## SOURCE INFORMATION

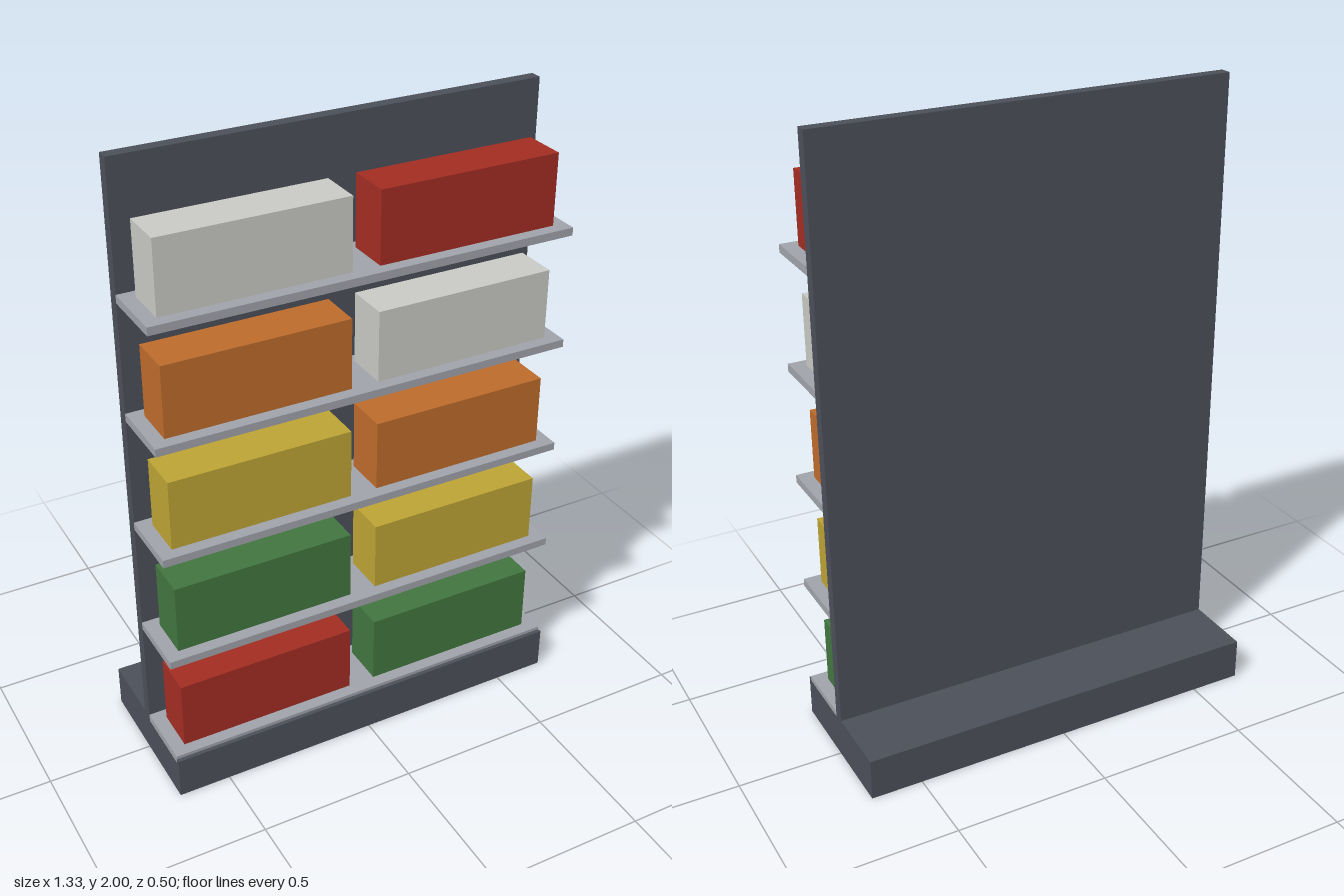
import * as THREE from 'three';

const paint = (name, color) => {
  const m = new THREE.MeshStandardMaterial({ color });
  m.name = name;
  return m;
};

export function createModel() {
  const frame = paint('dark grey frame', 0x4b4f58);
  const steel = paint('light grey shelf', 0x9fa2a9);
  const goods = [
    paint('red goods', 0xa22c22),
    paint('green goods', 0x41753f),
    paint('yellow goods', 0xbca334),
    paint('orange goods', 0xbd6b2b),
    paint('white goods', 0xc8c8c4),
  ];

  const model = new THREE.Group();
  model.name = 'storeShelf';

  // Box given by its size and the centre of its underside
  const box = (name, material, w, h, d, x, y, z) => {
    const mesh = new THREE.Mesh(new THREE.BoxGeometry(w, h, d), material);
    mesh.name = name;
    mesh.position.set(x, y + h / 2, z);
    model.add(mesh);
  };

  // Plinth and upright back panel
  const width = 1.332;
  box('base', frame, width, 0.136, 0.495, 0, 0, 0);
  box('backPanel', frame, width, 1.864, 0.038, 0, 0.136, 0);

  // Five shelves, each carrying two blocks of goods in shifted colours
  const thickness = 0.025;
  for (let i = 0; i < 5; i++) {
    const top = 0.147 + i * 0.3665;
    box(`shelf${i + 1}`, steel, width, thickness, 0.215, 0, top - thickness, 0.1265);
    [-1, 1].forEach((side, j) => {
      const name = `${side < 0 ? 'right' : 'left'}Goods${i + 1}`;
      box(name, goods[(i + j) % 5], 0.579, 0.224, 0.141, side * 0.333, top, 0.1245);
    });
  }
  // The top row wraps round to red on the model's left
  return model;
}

## PROBLEM TO SOLVE
Make an exact copy of the listing. Leave its pictures out.

## RESPONSE
import * as THREE from 'three';

const paint = (name, color) => {
  const m = new THREE.MeshStandardMaterial({ color });
  m.name = name;
  return m;
};

export function createModel() {
  const frame = paint('dark grey frame', 0x4b4f58);
  const steel = paint('light grey shelf', 0x9fa2a9);
  const goods = [
    paint('red goods', 0xa22c22),
    paint('green goods', 0x41753f),
    paint('yellow goods', 0xbca334),
    paint('orange goods', 0xbd6b2b),
    paint('white goods', 0xc8c8c4),
  ];

  const model = new THREE.Group();
  model.name = 'storeShelf';

  // Box given by its size and the centre of its underside
  const box = (name, material, w, h, d, x, y, z) => {
    const mesh = new THREE.Mesh(new THREE.BoxGeometry(w, h, d), material);
    mesh.name = name;
    mesh.position.set(x, y + h / 2, z);
    model.add(mesh);
  };

  // Plinth and upright back panel
  const width = 1.332;
  box('base', frame, width, 0.136, 0.495, 0, 0, 0);
  box('backPanel', frame, width, 1.864, 0.038, 0, 0.136, 0);

  // Five shelves, each carrying two blocks of goods in shifted colours
  const thickness = 0.025;
  for (let i = 0; i < 5; i++) {
    const top = 0.147 + i * 0.3665;
    box(`shelf${i + 1}`, steel, width, thickness, 0.215, 0, top - thickness, 0.1265);
    [-1, 1].forEach((side, j) => {
      const name = `${side < 0 ? 'right' : 'left'}Goods${i + 1}`;
      box(name, goods[(i + j) % 5], 0.579, 0.224, 0.141, side * 0.333, top, 0.1245);
    });
  }
  // The top row wraps round to red on the model's left
  return model;
}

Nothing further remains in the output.